(THE RECORDS)

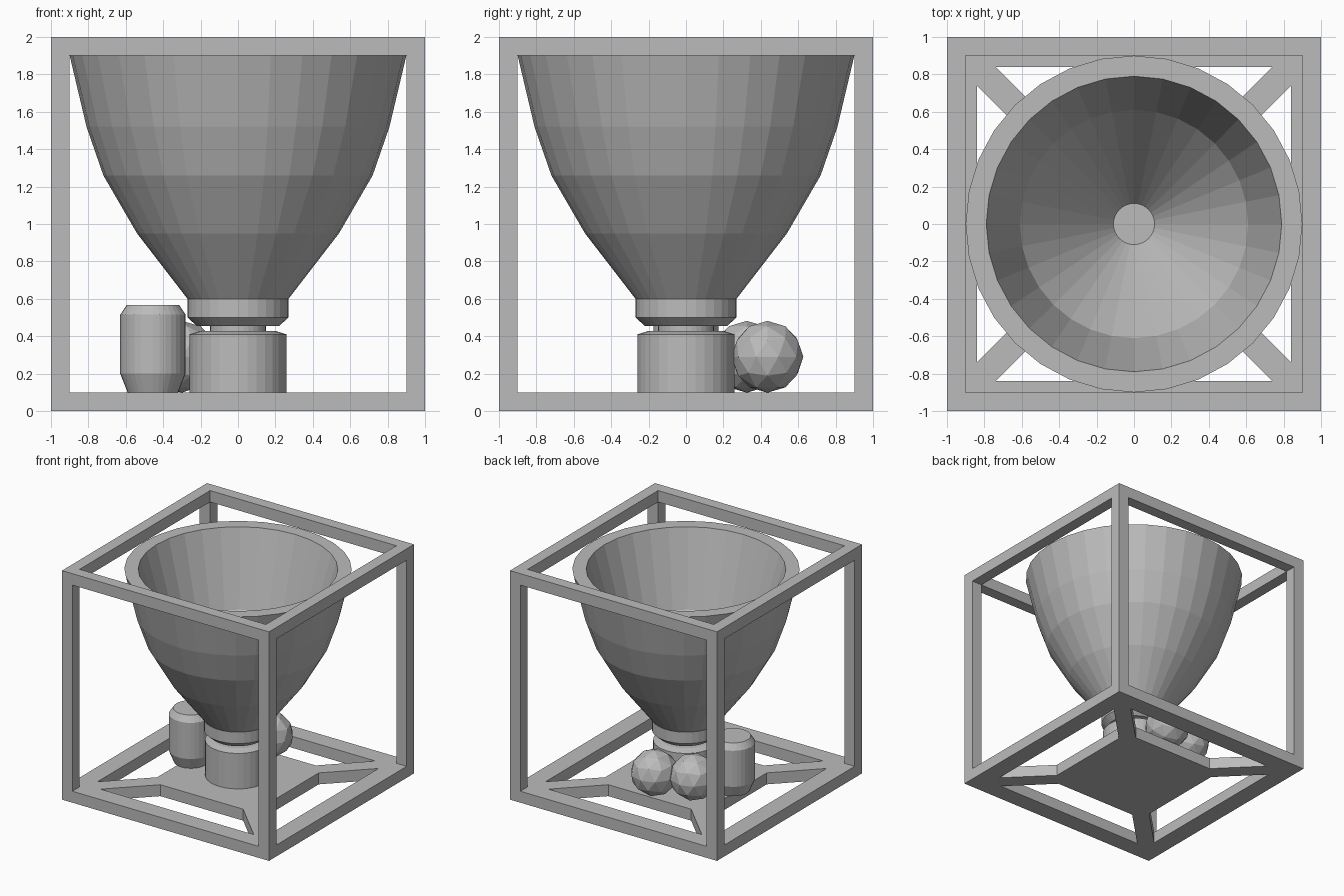
import bpy
import bmesh
import math

cube = bpy.data.objects.get("Cube")
if cube:
    bpy.data.objects.remove(cube, do_unlink=True)

GREY = (0.5, 0.5, 0.5, 1.0)
metal = bpy.data.materials.new("plain_grey")
metal.use_nodes = True
metal.diffuse_color = GREY
metal.node_tree.nodes["Principled BSDF"].inputs["Base Color"].default_value = GREY


def finish(name, bm, location=(0, 0, 0)):
    """Clean the mesh and turn it into an object."""
    bmesh.ops.remove_doubles(bm, verts=bm.verts, dist=0.0005)
    bmesh.ops.recalc_face_normals(bm, faces=bm.faces)
    mesh = bpy.data.meshes.new(name)
    bm.to_mesh(mesh)
    bm.free()
    mesh.materials.append(metal)
    obj = bpy.data.objects.new(name, mesh)
    obj.location = location
    bpy.context.collection.objects.link(obj)
    return obj


def turned(name, profile, sides, location=(0, 0, 0)):
    """Lathe a (radius, height) profile round z and close both ends."""
    bm = bmesh.new()
    rings = []
    for radius, height in profile:
        rings.append([bm.verts.new((radius * math.cos(math.tau * i / sides),
                                    radius * math.sin(math.tau * i / sides), height))
                      for i in range(sides)])
    for low, high in zip(rings, rings[1:]):
        for i in range(sides):
            j = (i + 1) % sides
            bm.faces.new((low[i], low[j], high[j], high[i]))
    bm.faces.new(rings[0])
    bm.faces.new(rings[-1])
    return finish(name, bm, location)


def square_plate(name, pieces, bottom, top):
    """Repeat flat pieces on four sides, then extrude them to a thickness."""
    bm = bmesh.new()
    for turn in range(4):
        c, s = round(math.cos(turn * math.pi / 2)), round(math.sin(turn * math.pi / 2))
        for piece in pieces:
            bm.faces.new([bm.verts.new((c * x - s * y, s * x + c * y, bottom)) for x, y in piece])
    bmesh.ops.remove_doubles(bm, verts=bm.verts, dist=0.0005)
    result = bmesh.ops.extrude_face_region(bm, geom=bm.faces[:], use_keep_orig=True)
    for item in result["geom"]:
        if isinstance(item, bmesh.types.BMVert):
            item.co.z = top
    return finish(name, bm)


# Base: border, diagonal struts and a central platform
edge, hole, deck, cut = 0.84, 0.74, 0.5, 0.4
border = [(-1, -1), (1, -1), (hole, -edge), (-hole, -edge)]
strut = [(1, -1), (edge, -hole), (deck, -cut), (cut, -deck), (hole, -edge)]
platform = [(0, 0), (-cut, -deck), (cut, -deck)]
platform_corner = [(0, 0), (cut, -deck), (deck, -cut)]
square_plate("base_plate", [border, strut, platform, platform_corner], 0, 0.1)

# Cage: top rails and corner posts
rail = [(-1, -1), (1, -1), (0.9, -0.9), (-0.9, -0.9)]
post = [(0.9, -1), (1, -1), (1, -0.9), (0.9, -0.9)]
square_plate("top_rails", [rail], 1.9, 2)
square_plate("corner_posts", [post], 0.1, 1.9)

# Hollow bell with a stepped collar at its throat
turned("bell", [(0.22, 0.455), (0.27, 0.5), (0.27, 0.6), (0.54, 0.95), (0.72, 1.26),
                (0.81, 1.52), (0.9, 1.9), (0.79, 1.9), (0.61, 1.26), (0.11, 0.6)], 32)

# Pedestal and thin neck below the bell
turned("pedestal", [(0.26, 0.1), (0.26, 0.41), (0.2, 0.428), (0.15, 0.428), (0.15, 0.456)], 32)

# Upright canister beside the pedestal
turned("canister", [(0.135, 0.1), (0.175, 0.2), (0.175, 0.515), (0.14, 0.567)], 32,
       (-0.455, 0, 0))

# Faceted round tanks behind the pedestal
for name, x, y in (("rear_tank", 0, 0.435), ("side_tank", -0.3, 0.325)):
    ball = bmesh.new()
    bmesh.ops.create_icosphere(ball, subdivisions=2, radius=0.192)
    finish(name, ball, (x, y, 0.29))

(End THE RECORDS)

ACTIVITY: Repeat all of the entries word for word, but omit the pictures.

TASK RESPONSE:
import bpy
import bmesh
import math

cube = bpy.data.objects.get("Cube")
if cube:
    bpy.data.objects.remove(cube, do_unlink=True)

GREY = (0.5, 0.5, 0.5, 1.0)
metal = bpy.data.materials.new("plain_grey")
metal.use_nodes = True
metal.diffuse_color = GREY
metal.node_tree.nodes["Principled BSDF"].inputs["Base Color"].default_value = GREY


def finish(name, bm, location=(0, 0, 0)):
    """Clean the mesh and turn it into an object."""
    bmesh.ops.remove_doubles(bm, verts=bm.verts, dist=0.0005)
    bmesh.ops.recalc_face_normals(bm, faces=bm.faces)
    mesh = bpy.data.meshes.new(name)
    bm.to_mesh(mesh)
    bm.free()
    mesh.materials.append(metal)
    obj = bpy.data.objects.new(name, mesh)
    obj.location = location
    bpy.context.collection.objects.link(obj)
    return obj


def turned(name, profile, sides, location=(0, 0, 0)):
    """Lathe a (radius, height) profile round z and close both ends."""
    bm = bmesh.new()
    rings = []
    for radius, height in profile:
        rings.append([bm.verts.new((radius * math.cos(math.tau * i / sides),
                                    radius * math.sin(math.tau * i / sides), height))
                      for i in range(sides)])
    for low, high in zip(rings, rings[1:]):
        for i in range(sides):
            j = (i + 1) % sides
            bm.faces.new((low[i], low[j], high[j], high[i]))
    bm.faces.new(rings[0])
    bm.faces.new(rings[-1])
    return finish(name, bm, location)


def square_plate(name, pieces, bottom, top):
    """Repeat flat pieces on four sides, then extrude them to a thickness."""
    bm = bmesh.new()
    for turn in range(4):
        c, s = round(math.cos(turn * math.pi / 2)), round(math.sin(turn * math.pi / 2))
        for piece in pieces:
            bm.faces.new([bm.verts.new((c * x - s * y, s * x + c * y, bottom)) for x, y in piece])
    bmesh.ops.remove_doubles(bm, verts=bm.verts, dist=0.0005)
    result = bmesh.ops.extrude_face_region(bm, geom=bm.faces[:], use_keep_orig=True)
    for item in result["geom"]:
        if isinstance(item, bmesh.types.BMVert):
            item.co.z = top
    return finish(name, bm)


# Base: border, diagonal struts and a central platform
edge, hole, deck, cut = 0.84, 0.74, 0.5, 0.4
border = [(-1, -1), (1, -1), (hole, -edge), (-hole, -edge)]
strut = [(1, -1), (edge, -hole), (deck, -cut), (cut, -deck), (hole, -edge)]
platform = [(0, 0), (-cut, -deck), (cut, -deck)]
platform_corner = [(0, 0), (cut, -deck), (deck, -cut)]
square_plate("base_plate", [border, strut, platform, platform_corner], 0, 0.1)

# Cage: top rails and corner posts
rail = [(-1, -1), (1, -1), (0.9, -0.9), (-0.9, -0.9)]
post = [(0.9, -1), (1, -1), (1, -0.9), (0.9, -0.9)]
square_plate("top_rails", [rail], 1.9, 2)
square_plate("corner_posts", [post], 0.1, 1.9)

# Hollow bell with a stepped collar at its throat
turned("bell", [(0.22, 0.455), (0.27, 0.5), (0.27, 0.6), (0.54, 0.95), (0.72, 1.26),
                (0.81, 1.52), (0.9, 1.9), (0.79, 1.9), (0.61, 1.26), (0.11, 0.6)], 32)

# Pedestal and thin neck below the bell
turned("pedestal", [(0.26, 0.1), (0.26, 0.41), (0.2, 0.428), (0.15, 0.428), (0.15, 0.456)], 32)

# Upright canister beside the pedestal
turned("canister", [(0.135, 0.1), (0.175, 0.2), (0.175, 0.515), (0.14, 0.567)], 32,
       (-0.455, 0, 0))

# Faceted round tanks behind the pedestal
for name, x, y in (("rear_tank", 0, 0.435), ("side_tank", -0.3, 0.325)):
    ball = bmesh.new()
    bmesh.ops.create_icosphere(ball, subdivisions=2, radius=0.192)
    finish(name, ball, (x, y, 0.29))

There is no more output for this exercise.